Recently, the IMS Executive Program was held at the Stanford Graduate School of Business, a four-day conference that brought together the main media executives in Latin America to reflect, in a certain sense, on this and many other adjacent topics. The question that flew over the classrooms as the activity went on was how to produce innovative changes that would help to give more value to media marketing strategies. And it was in this context that I found an answer that was inspiring to me, that of Jonathan Mildenhall, Vice President of Creativity at Coca Cola.
Mildenhall, one of the leaders of a company that is probably the most important mass consumption company in the world, made a statement during the meeting that can not go unnoticed. He said that innovation is the responsibility of many people, not a few people. That to generate a change in the ways of thinking we should not wait to meet geniuses who deliver magical solutions to our problems. On the contrary, interdisciplinary teams must be set up that can attack the issues from different points of view and, collectively, produce novel solutions.
“It is really important for executives to become aware of the need to continue educating themselves, to keep their curiosity and to be open to new developments in the industry”, was one of the issues that Mildenhall remarked during the talk at Stanford. But, above all, he pointed out the importance of sharing experiences between different regions of the world, of being exposed to different ways of thinking and facing problems in order to promote change and creative perspectives.
In an age when online media are increasingly inviting us to take advantage of collaborative work, and in which the flow of information across the globe is moving with a diversity that may never have been reached before, Meeting with activities such as the one promoted by IMS gives us a very encouraging perspective.
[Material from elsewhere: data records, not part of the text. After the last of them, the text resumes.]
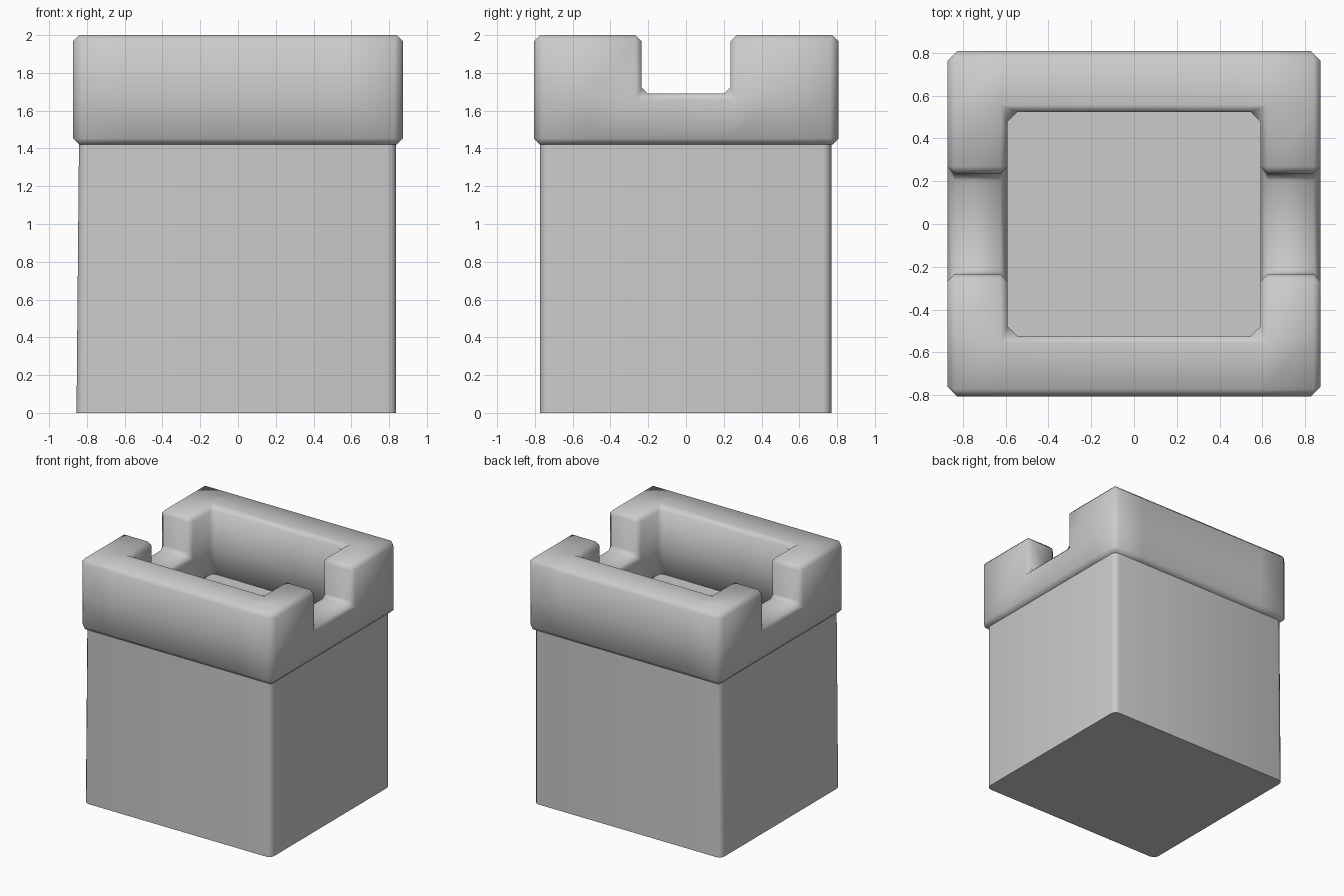
import bpy
import bmesh
import math

if "Cube" in bpy.data.objects:
    bpy.data.objects.remove(bpy.data.objects["Cube"], do_unlink=True)

STONE = (0.6, 0.6, 0.6, 1.0)
stone = bpy.data.materials.new("stone grey")
stone.use_nodes = True
stone.diffuse_color = STONE
stone.node_tree.nodes["Principled BSDF"].inputs["Base Color"].default_value = STONE


def block_mesh(bm, xs, ys, zs, filled):
    """Outer skin of the filled cells of a box grid, with flat areas merged."""
    dims = (len(xs) - 1, len(ys) - 1, len(zs) - 1)
    corners = {}

    def vert(key):
        if key not in corners:
            i, j, k = key
            corners[key] = bm.verts.new((xs[i], ys[j], zs[k]))
        return corners[key]

    def solid(cell):
        return all(0 <= c < n for c, n in zip(cell, dims)) and filled(*cell)

    cells = [(i, j, k) for i in range(dims[0]) for j in range(dims[1]) for k in range(dims[2])]
    for cell in filter(solid, cells):
        for axis in range(3):
            for side in (0, 1):
                neighbour = list(cell)
                neighbour[axis] += 2 * side - 1
                if solid(neighbour):
                    continue
                loop = []
                for a, b in ((0, 0), (1, 0), (1, 1), (0, 1)):
                    key = list(cell)
                    key[axis] += side
                    key[(axis + 1) % 3] += a
                    key[(axis + 2) % 3] += b
                    loop.append(vert(tuple(key)))
                bm.faces.new(loop if side else loop[::-1])
    bmesh.ops.dissolve_limit(bm, angle_limit=0.02, verts=bm.verts[:], edges=bm.edges[:])


def finish(name, bm, bevel, segments, weight_rule, smooth_angle):
    """Turn the mesh into an object with weighted bevels and smooth shading."""
    layer = bm.edges.layers.float.new("bevel_weight_edge")
    for e in bm.edges:
        sharp = len(e.link_faces) == 2 and e.calc_face_angle() > 0.5
        e[layer] = weight_rule(e) if sharp else 0.0
    mesh = bpy.data.meshes.new(name)
    bm.to_mesh(mesh)
    bm.free()
    mesh.materials.append(stone)
    obj = bpy.data.objects.new(name, mesh)
    bpy.context.collection.objects.link(obj)
    mod = obj.modifiers.new("edge_bevel", "BEVEL")
    mod.limit_method = "WEIGHT"
    mod.width = bevel
    mod.segments = segments
    bpy.ops.object.select_all(action="DESELECT")
    bpy.context.view_layer.objects.active = obj
    obj.select_set(True)
    bpy.ops.object.modifier_apply(modifier=mod.name)
    bpy.ops.object.shade_smooth_by_angle(angle=math.radians(smooth_angle))
    return obj


def is_vertical(e):
    a, b = (v.co for v in e.verts)
    return abs(a.z - b.z) > 0.01


# Tower body: rounded upright corners, foot flared slightly on the right side
bm = bmesh.new()
block_mesh(bm, (-0.842, 0.837), (-0.772, 0.769), (0, 1.425), lambda i, j, k: True)
for v in bm.verts:
    if v.co.z < 0.1 and v.co.x < 0:
        v.co.x -= 0.013
finish("tower_body", bm, 0.045, 3, lambda e: float(is_vertical(e)), 50)

# Battlement: square ring with a notch through each side wall
XS = (-0.873, -0.592, 0.592, 0.873)
YS = (-0.806, -0.523, -0.235, 0.235, 0.523, 0.808)


def in_battlement(i, j, k):
    courtyard = i == 1 and 0 < j < 4
    notch = j == 2 and k == 1
    return not courtyard and not notch


def battlement_weight(e):
    notch_edge = all(abs(v.co.y) < 0.3 for v in e.verts)
    return 1.0 if is_vertical(e) and not notch_edge else 0.72


bm = bmesh.new()
block_mesh(bm, XS, YS, (1.42, 1.69, 2.0), in_battlement)
finish("battlement", bm, 0.046, 1, battlement_weight, 60)
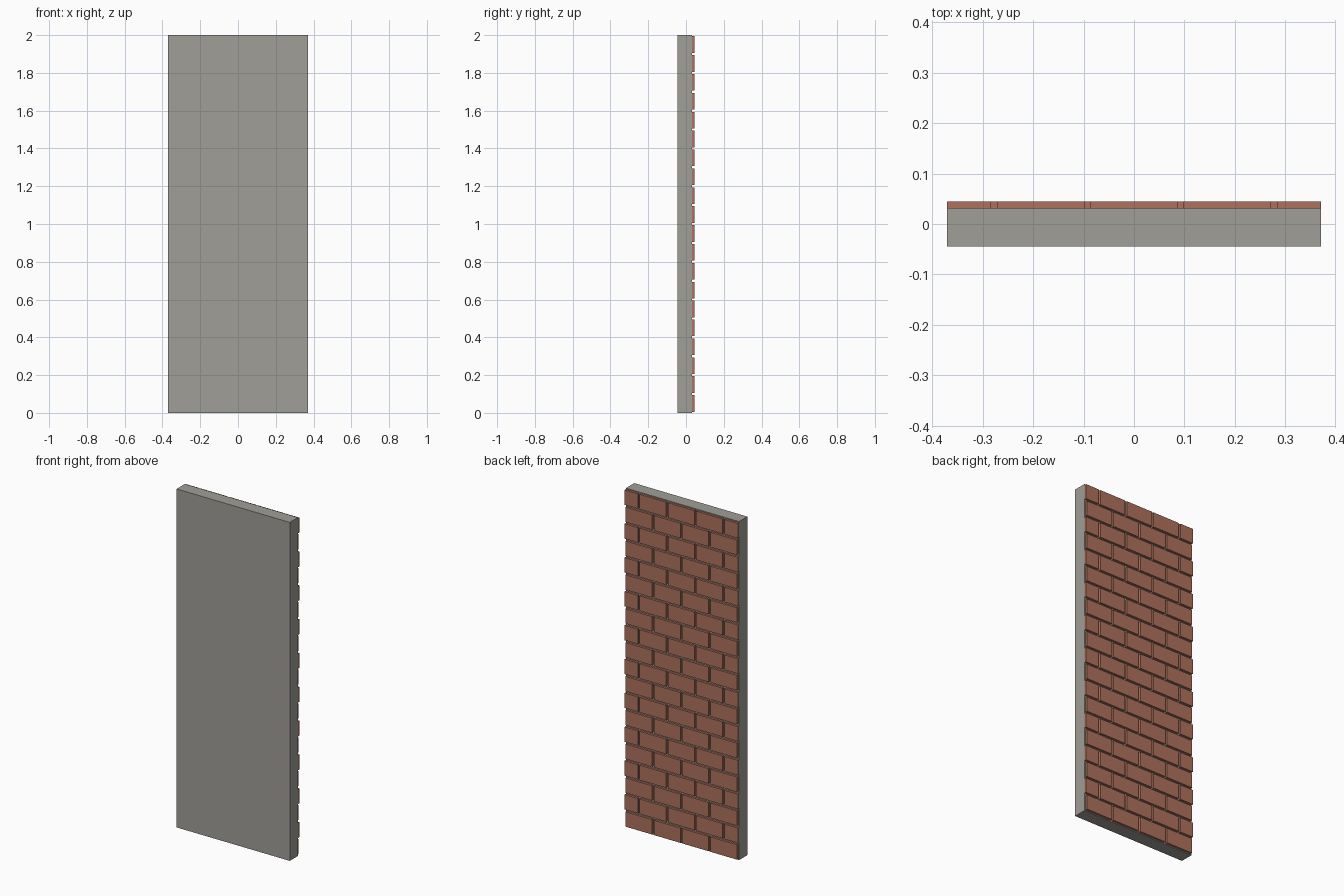
import bpy, bmesh
from mathutils import Matrix

if "Cube" in bpy.data.objects:
    bpy.data.objects.remove(bpy.data.objects["Cube"])

W, H = 0.74, 2.0                 # panel width and height
BACK, FACE, BRICK_FACE = -0.045, 0.032, 0.045
COLS, ROWS, JOINT = 4, 20, 0.012


def material(name, rgb):
    m = bpy.data.materials.new(name)
    m.diffuse_color = (*rgb, 1)
    m.use_nodes = True
    m.node_tree.nodes["Principled BSDF"].inputs["Base Color"].default_value = m.diffuse_color
    return m


def add_box(bm, lo, hi):
    size = [b - a for a, b in zip(lo, hi)]
    mid = [(a + b) / 2 for a, b in zip(lo, hi)]
    bmesh.ops.create_cube(bm, size=1, matrix=Matrix.Translation(mid) @ Matrix.Diagonal((*size, 1)))


def finish(bm, name, mat):
    me = bpy.data.meshes.new(name)
    bm.to_mesh(me)
    bm.free()
    me.materials.append(mat)
    bpy.context.collection.objects.link(bpy.data.objects.new(name, me))


# Concrete backing slab
bm = bmesh.new()
add_box(bm, (-W / 2, BACK, 0), (W / 2, FACE, H))
finish(bm, "concrete_slab", material("concrete grey", (0.35, 0.342, 0.31)))

# Brick facing in running bond; odd courses shift by half and are cut at the edges
bm = bmesh.new()
pitch, course, g = W / COLS, H / ROWS, JOINT / 2
for r in range(ROWS):
    shift = 0.5 * (r % 2)
    for c in range(COLS + r % 2):
        x0 = -W / 2 + (c - shift) * pitch
        lo = max(x0 + g, -W / 2)
        hi = min(x0 + pitch - g, W / 2)
        add_box(bm, (lo, FACE, r * course + g), (hi, BRICK_FACE, (r + 1) * course - g))
finish(bm, "brick_facing", material("brick red", (0.42, 0.165, 0.105)))
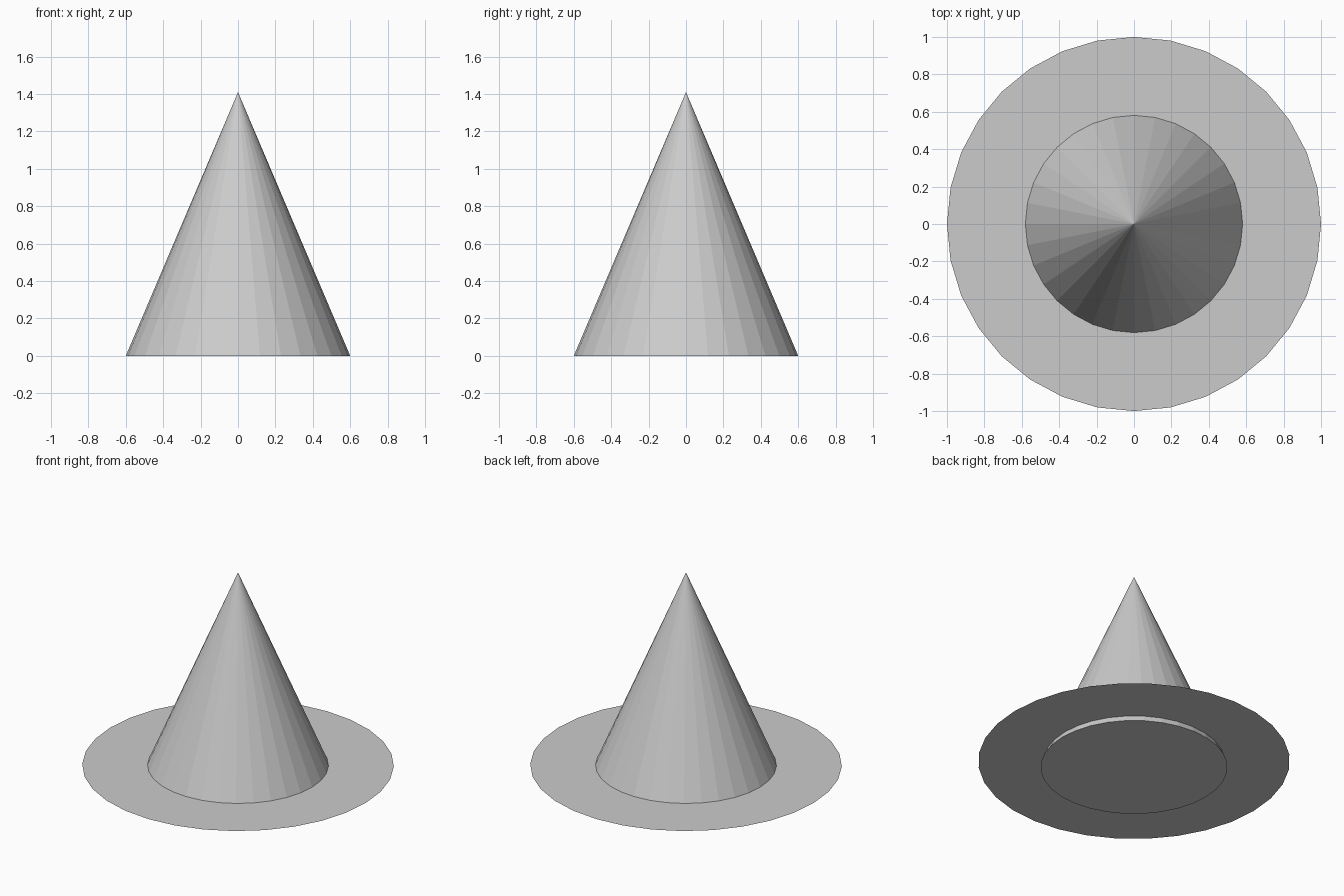
import bpy

if "Cube" in bpy.data.objects:
    bpy.data.objects.remove(bpy.data.objects["Cube"])

SIDES = 32
HEIGHT = 1.41
BRIM_Z = 0.045

# Pointed crown, closed at the bottom
bpy.ops.mesh.primitive_cone_add(vertices=SIDES, radius1=0.6, radius2=0,
                                depth=HEIGHT, location=(0, 0, HEIGHT / 2))
bpy.context.object.name = "crown"

# Paper-thin flat brim, slightly above the base of the crown
bpy.ops.mesh.primitive_circle_add(vertices=SIDES, radius=1.0,
                                  fill_type='NGON', location=(0, 0, BRIM_Z))
bpy.context.object.name = "brim"
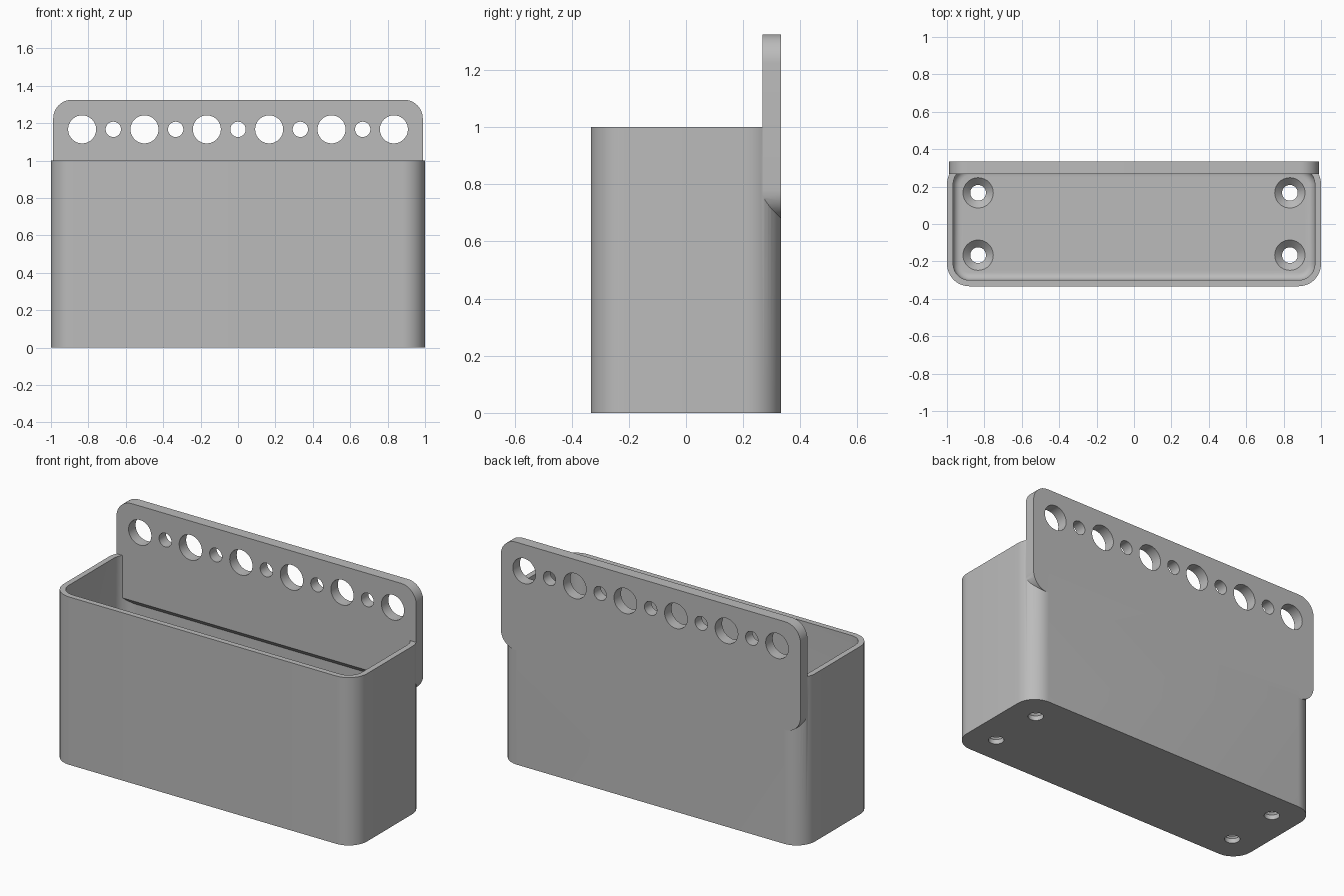
import bpy
import bmesh
from math import cos, sin, pi, radians

if "Cube" in bpy.data.objects:
    bpy.data.objects.remove(bpy.data.objects["Cube"], do_unlink=True)

grey = bpy.data.materials.new("plain grey")
grey.use_nodes = True
COLOUR = (0.5, 0.5, 0.5, 1)
grey.diffuse_color = COLOUR
grey.node_tree.nodes["Principled BSDF"].inputs["Base Color"].default_value = COLOUR


def rounded(hw, hh, r, steps=12):
    """Rounded rectangle outline, counter-clockwise."""
    pts = []
    for k, (sx, sy) in enumerate(((1, 1), (-1, 1), (-1, -1), (1, -1))):
        for i in range(steps + 1):
            a = (k + i / steps) * pi / 2
            pts.append((sx * (hw - r) + r * cos(a), sy * (hh - r) + r * sin(a)))
    return pts


def circle(cx, cy, r, n=40):
    return [(cx + r * cos(2 * pi * i / n), cy + r * sin(2 * pi * i / n)) for i in range(n)]


def finish(name, bm):
    bmesh.ops.recalc_face_normals(bm, faces=bm.faces[:])
    mesh = bpy.data.meshes.new(name)
    bm.to_mesh(mesh)
    bm.free()
    mesh.materials.append(grey)
    obj = bpy.data.objects.new(name, mesh)
    bpy.context.collection.objects.link(obj)
    return obj


def loft(bm, rings):
    """Bridge successive 3D rings and cap both ends."""
    rings = [[bm.verts.new(p) for p in ring] for ring in rings]
    n = len(rings[0])
    for a, b in zip(rings, rings[1:]):
        for i in range(n):
            bm.faces.new((a[i], a[(i + 1) % n], b[(i + 1) % n], b[i]))
    bm.faces.new(rings[0])
    bm.faces.new(rings[-1])


def level(pts, z):
    return [(x, y, z) for x, y in pts]


def upright(pts, y):
    return [(x, y, z) for x, z in pts]


# Overall sizes
HALF_W, HALF_D, RADIUS = 1.0, 0.333, 0.12
WALL, FLOOR, FILLET = 0.033, 0.067, 0.04
PLATE_FRONT, PLATE_LOW, PLATE_TOP = 0.267, 0.68, 1.325

# Open bin with rounded corners and a filleted floor
bm = bmesh.new()
outer = rounded(HALF_W, HALF_D, RADIUS)
rings = [level(outer, 0), level(outer, 1),
         level(rounded(HALF_W - WALL, HALF_D - WALL, RADIUS - WALL), 1)]
for i in range(7):
    a = i / 6 * pi / 2
    inset = WALL + FILLET * (1 - cos(a))
    rings.append(level(rounded(HALF_W - inset, HALF_D - inset, RADIUS - inset),
                       FLOOR + FILLET * (1 - sin(a))))
loft(bm, rings)
bin_obj = finish("storage_bin", bm)

# Back mounting plate, its lower edge sloped at 45 degrees
bm = bmesh.new()
mid, half = (PLATE_TOP + PLATE_LOW) / 2, (PLATE_TOP - PLATE_LOW) / 2
outline = [(x, z + mid) for x, z in rounded(0.988, half, 0.1)]
loft(bm, [upright(outline, PLATE_FRONT), upright(outline, HALF_D)])
cut = bmesh.ops.bisect_plane(bm, geom=bm.verts[:] + bm.edges[:] + bm.faces[:],
                             plane_co=(0, HALF_D, PLATE_LOW + 0.001),
                             plane_no=(0, -1, -1), clear_outer=True)
bmesh.ops.holes_fill(bm, edges=[e for e in bm.edges if e.is_boundary])
plate = finish("back_plate", bm)

# Cutters: alternating large and small holes in the plate, countersunk floor holes
bm = bmesh.new()
for i in range(-5, 6):
    hole = circle(i / 6, 1.167, 0.075 if i % 2 else 0.041)
    loft(bm, [upright(hole, 0.2), upright(hole, 0.4)])
for x in (-5 / 6, 5 / 6):
    for y in (-1 / 6, 1 / 6):
        loft(bm, [level(circle(x, y, r), z) for r, z in
                  ((0.042, -0.05), (0.042, 0.028), (0.081, FLOOR), (0.081, FLOOR + 0.03))])
cutter = finish("hole_cutter", bm)

# Join the plate to the bin, then drill
for other, operation in ((plate, 'UNION'), (cutter, 'DIFFERENCE')):
    mod = bin_obj.modifiers.new(operation.title(), 'BOOLEAN')
    mod.object, mod.operation, mod.solver = other, operation, 'EXACT'
    bpy.context.view_layer.objects.active = bin_obj
    bpy.ops.object.modifier_apply(modifier=mod.name)
for helper in (plate, cutter):
    bpy.data.objects.remove(helper, do_unlink=True)

# Smooth shading with crisp edges
bpy.ops.object.select_all(action='DESELECT')
bin_obj.select_set(True)
bpy.context.view_layer.objects.active = bin_obj
bpy.ops.object.shade_smooth_by_angle(angle=radians(30))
Bring together in one place agencies, brands and publishers so that, through joint work, they can think the ways for innovation and creative change in the media market, is put into action the words of Mildenhall, and is a bet that , undoubtedly will yield excellent results in the future